§ **Data for the task**:

--- START ---

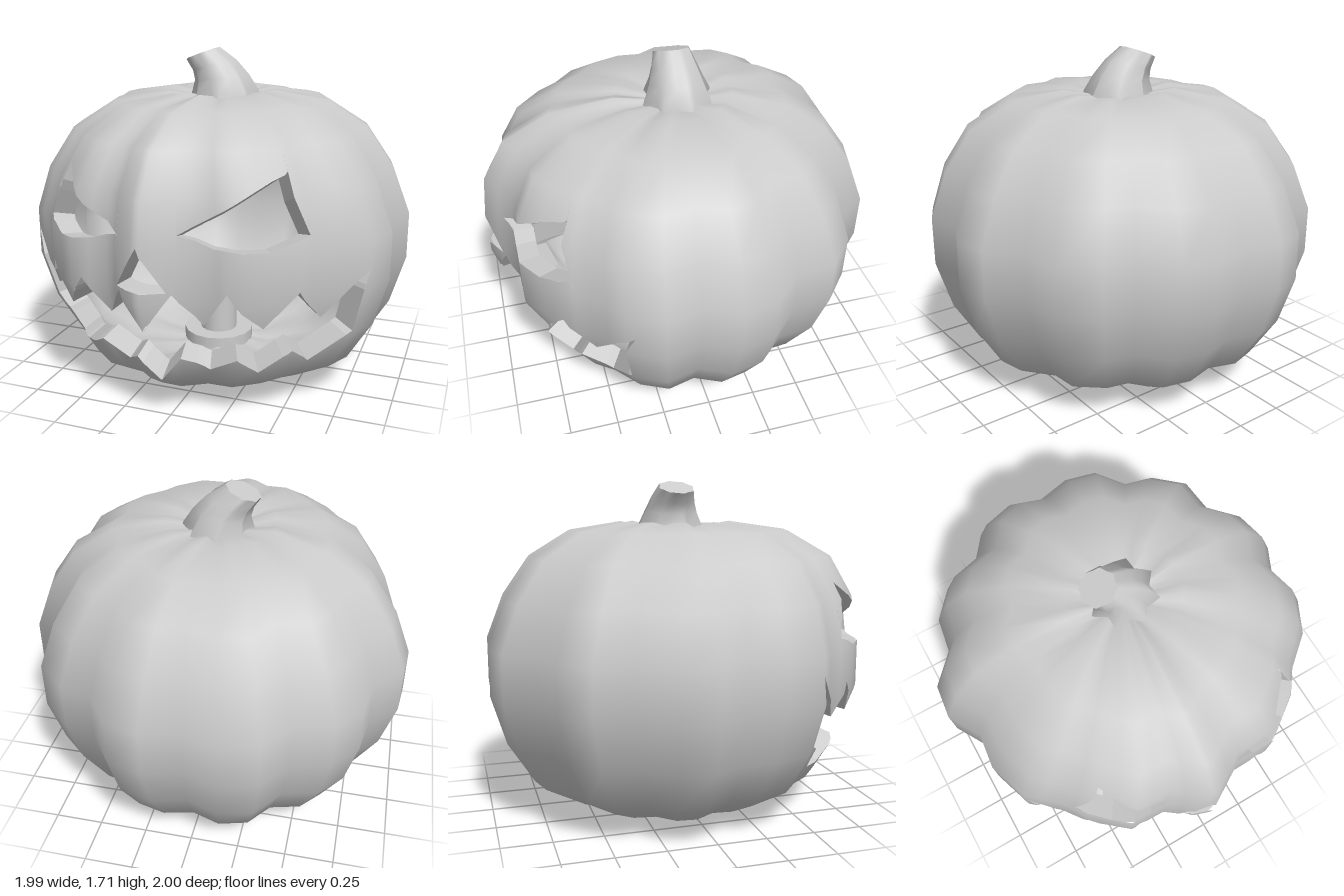
import * as THREE from 'three';

// Outline seen from above: 11 ribs of 3 segments, from the back round by the right, front and left
const OUTLINE = [
  [-.02, -.94], [-.2, -1], [-.38, -.95], [-.5, -.79], [-.69, -.74], [-.81, -.6], [-.84, -.41], [-.98, -.26], [-1, -.08],
  [-.9, .09], [-.92, .27], [-.85, .48], [-.71, .6], [-.62, .72], [-.44, .87], [-.25, .875], [-.12, .97], [-.03, 1],
  [.18, .875], [.4, .87], [.62, .71], [.71, .59], [.87, .455], [.955, .28], [.91, .1], [.99, -.07], [.95, -.25],
  [.81, -.4], [.79, -.6], [.63, -.74], [.47, -.78], [.35, -.94], [.17, -.985],
];
// Side profile from bottom to top: [radius factor, height, fullness of the front]
const PROFILE = [
  [0, .03, 1], [.3, 0, 1], [.57, .06, 1], [.79, .19, 1], [.925, .41, 1], [1, .66, 1], [1, .9, 1],
  [.91, 1.13, 1.07], [.77, 1.33, 1.12], [.56, 1.46, 1.12], [.29, 1.505, 1.05], [.12, 1.475, 1], [0, 1.45, 1],
];
// Carved openings in front projection
const HOLES = {
  mouth: [
    [-.85, .81], [-.755, .44], [-.655, .395], [-.58, .28], [-.5, .28], [-.335, .37], [-.22, .26], [-.13, .33], [-.02, .21],
    [.085, .345], [.2, .27], [.35, .36], [.415, .255], [.57, .38], [.61, .27], [.81, .43],
    [.89, .77], [.685, .54], [.62, .705], [.47, .535], [.33, .715], [.21, .54], [.09, .705], [-.04, .52], [-.16, .705],
    [-.25, .55], [-.39, .71], [-.49, .54], [-.617, .72], [-.665, .56],
  ],
  nose: [[-.175, .72], [.07, .715], [-.05, .925]],
  rightEye: [[-.645, .945], [-.52, .89], [-.33, .91], [-.17, .96], [-.37, 1.06], [-.52, 1.21]],
  leftEye: [[.11, .975], [.27, .92], [.51, .905], [.645, .96], [.53, 1.235], [.31, 1.09]],
};
const N = OUTLINE.length, M = PROFILE.length - 1;
const CENTRE = new THREE.Vector3(0, .75, 0), INNER = .885;
const material = new THREE.MeshStandardMaterial({ color: 0xcccccc });
const lerp = THREE.MathUtils.lerp, clamp = THREE.MathUtils.clamp;
const round = (n) => Math.round(n * 1e5) / 1e5;

// Point on the skin: u runs round the outline, v up the profile
function skin(u, v) {
  u = (u + N) % N;
  const i = Math.floor(u), j = Math.min(Math.floor(v), M - 1);
  const a = OUTLINE[i], b = OUTLINE[(i + 1) % N];
  const x = lerp(a[0], b[0], u - i), z = lerp(a[1], b[1], u - i);
  const [r, y, full] = PROFILE[j].map((p, k) => lerp(p, PROFILE[j + 1][k], v - j));
  const dip = Math.max(0, 1 - Math.hypot(x, z)) * 3 * r * Math.max(0, .56 - r);
  return new THREE.Vector3(x * r, y + (y > .7 ? -dip : dip), z * r * (z > 0 ? full : 1));
}
const lining = (u, v) => skin(u, v).sub(CENTRE).multiplyScalar(INNER).add(CENTRE);

function skinNormal(u, v) {
  const w = clamp(v, .5, M - .5);
  const du = skin(u + .5, w).sub(skin(u - .5, w));
  return du.cross(skin(u, w + .5).sub(skin(u, w - .5))).normalize();
}

// Front-projected point to skin coordinates
function toSkin([x, y]) {
  let j = 1;
  while (y > PROFILE[j + 1][1]) j++;
  const t = (y - PROFILE[j][1]) / (PROFILE[j + 1][1] - PROFILE[j][1]);
  const s = x / lerp(PROFILE[j][0], PROFILE[j + 1][0], t);
  let i = 10;
  while (i < 22 && s > OUTLINE[i + 1][0]) i++;
  return [round(i + (s - OUTLINE[i][0]) / (OUTLINE[i + 1][0] - OUTLINE[i][0])), round(j + t)];
}

// Opening outline as short segments, split where it crosses a profile ring
function holeSegments(points) {
  const segments = [];
  points.forEach((a, k) => {
    const b = points[(k + 1) % points.length];
    const cuts = [0, .25, .5, .75, 1];
    for (const [, y] of PROFILE.slice(1, 11)) {
      const t = (y - a[1]) / (b[1] - a[1]);
      if (t > .001 && t < .999) cuts.push(t);
    }
    cuts.sort((m, n) => m - n);
    const line = cuts.map((t) => toSkin([lerp(a[0], b[0], t), lerp(a[1], b[1], t)]));
    for (let n = 1; n < line.length; n++) segments.push([line[n - 1], line[n]]);
  });
  return segments;
}

function makeMesh(name, positions, normals) {
  const geometry = new THREE.BufferGeometry();
  geometry.setAttribute('position', new THREE.Float32BufferAttribute(positions, 3));
  if (normals) geometry.setAttribute('normal', new THREE.Float32BufferAttribute(normals, 3));
  else geometry.computeVertexNormals();
  const mesh = new THREE.Mesh(geometry, material);
  mesh.name = name;
  return mesh;
}

// Skin or lining, swept in narrow strips that stop at the openings
function makeShell(name, segments, inside) {
  const positions = [], normals = [];
  const add = (u, v) => {
    positions.push(...(inside ? lining : skin)(u, v).toArray());
    normals.push(...skinNormal(u, v).multiplyScalar(inside ? -1 : 1).toArray());
  };
  const breaks = new Set(Array.from({ length: N + 1 }, (_, i) => i));
  segments.forEach(([a, b]) => breaks.add(a[0]).add(b[0]));
  const us = [...breaks].sort((a, b) => a - b);
  for (let s = 0; s < us.length - 1; s++) {
    const u0 = us[s], u1 = us[s + 1];
    const edges = [[0, 0]];
    for (const [a, b] of segments) {
      if (a[0] === b[0] || Math.min(a[0], b[0]) > u0 || Math.max(a[0], b[0]) < u1) continue;
      edges.push([u0, u1].map((u) => lerp(a[1], b[1], (u - a[0]) / (b[0] - a[0]))));
    }
    edges.push([M, M]);
    edges.sort((a, b) => a[0] + a[1] - b[0] - b[1]);
    for (let e = 0; e < edges.length; e += 2) {
      for (let k = 0; k < M; k++) {
        const [a0, a1] = edges[e].map((v) => clamp(v, k, k + 1));
        const [b0, b1] = edges[e + 1].map((v) => clamp(v, k, k + 1));
        if (b0 - a0 + b1 - a1 < 1e-6) continue;
        const quad = [[u0, a0], [u1, a1], [u1, b1], [u0, b0]];
        for (const c of inside ? [0, 2, 1, 0, 3, 2] : [0, 1, 2, 0, 2, 3]) add(...quad[c]);
      }
    }
  }
  return makeMesh(name, positions, normals);
}

// Cut faces joining skin and lining round one opening
function makeWall(name, segments) {
  const positions = [];
  for (const [a, b] of segments) {
    const q = [skin(...a), skin(...b), lining(...b), lining(...a)];
    for (const c of [0, 1, 2, 0, 2, 3]) positions.push(...q[c].toArray());
  }
  return makeMesh(name, positions);
}

// Bent, ridged stalk from star-shaped rings: [centre x, y, radius, tilt, groove depth]
function makeStem() {
  const rings = [[.01, 1.43, .195, 0, .28], [.01, 1.49, .178, .03, .26], [-.01, 1.56, .145, .12, .22],
    [-.05, 1.62, .12, .25, .17], [-.115, 1.68, .095, .36, .1]];
  const sides = 16, positions = [], index = [];
  for (const [cx, cy, radius, tilt, groove] of rings) {
    for (let i = 0; i < sides; i++) {
      const a = (i / sides) * Math.PI * 2 + .15, r = radius * (i % 2 ? 1 - groove : 1);
      const x = Math.sin(a) * r;
      positions.push(cx + x * Math.cos(tilt), cy + x * Math.sin(tilt), Math.cos(a) * r - .02);
    }
  }
  for (let k = 0; k < rings.length - 1; k++) {
    for (let i = 0; i < sides; i++) {
      const a = k * sides + i, b = k * sides + (i + 1) % sides;
      index.push(a, b, b + sides, a, b + sides, a + sides);
    }
  }
  const geometry = new THREE.BufferGeometry();
  geometry.setAttribute('position', new THREE.Float32BufferAttribute(positions, 3));
  geometry.setIndex(index);
  geometry.computeVertexNormals();
  const stalk = new THREE.Mesh(geometry, material);
  stalk.name = 'stemStalk';
  // Flat cut end
  const [cx, cy] = rings[4], top = positions.slice(-sides * 3), cap = [];
  for (let i = 0; i < sides; i++) {
    const n = (i + 1) % sides;
    cap.push(cx, cy, -.02, ...top.slice(i * 3, i * 3 + 3), ...top.slice(n * 3, n * 3 + 3));
  }
  const stem = new THREE.Group();
  stem.name = 'stem';
  stem.add(stalk, makeMesh('stemEnd', cap));
  return stem;
}

export function createModel() {
  const model = new THREE.Group();
  model.name = 'carvedPumpkin';
  const all = [];
  for (const [name, points] of Object.entries(HOLES)) {
    const segments = holeSegments(points);
    all.push(...segments);
    model.add(makeWall(name + 'Wall', segments));
  }
  model.add(makeShell('outerSkin', all, false), makeShell('innerLining', all, true), makeStem());

  // Candle on a low dish inside
  for (const [name, radius, bottom, top] of [['candle', .1, .1, .4], ['candleDish', .19, .09, .16]]) {
    const mesh = new THREE.Mesh(new THREE.CylinderGeometry(radius, radius, top - bottom, 16), material);
    mesh.name = name;
    mesh.position.set(-.02, (top + bottom) / 2, 0);
    model.add(mesh);
  }
  return model;
}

--- END ---

§ **Your assignment**:
Show each line in the entries that holds the string "edges".

§ **Task solution**:
    const edges = [[0, 0]];
      edges.push([u0, u1].map((u) => lerp(a[1], b[1], (u - a[0]) / (b[0] - a[0]))));
    edges.push([M, M]);
    edges.sort((a, b) => a[0] + a[1] - b[0] - b[1]);
    for (let e = 0; e < edges.length; e += 2) {
        const [a0, a1] = edges[e].map((v) => clamp(v, k, k + 1));
        const [b0, b1] = edges[e + 1].map((v) => clamp(v, k, k + 1));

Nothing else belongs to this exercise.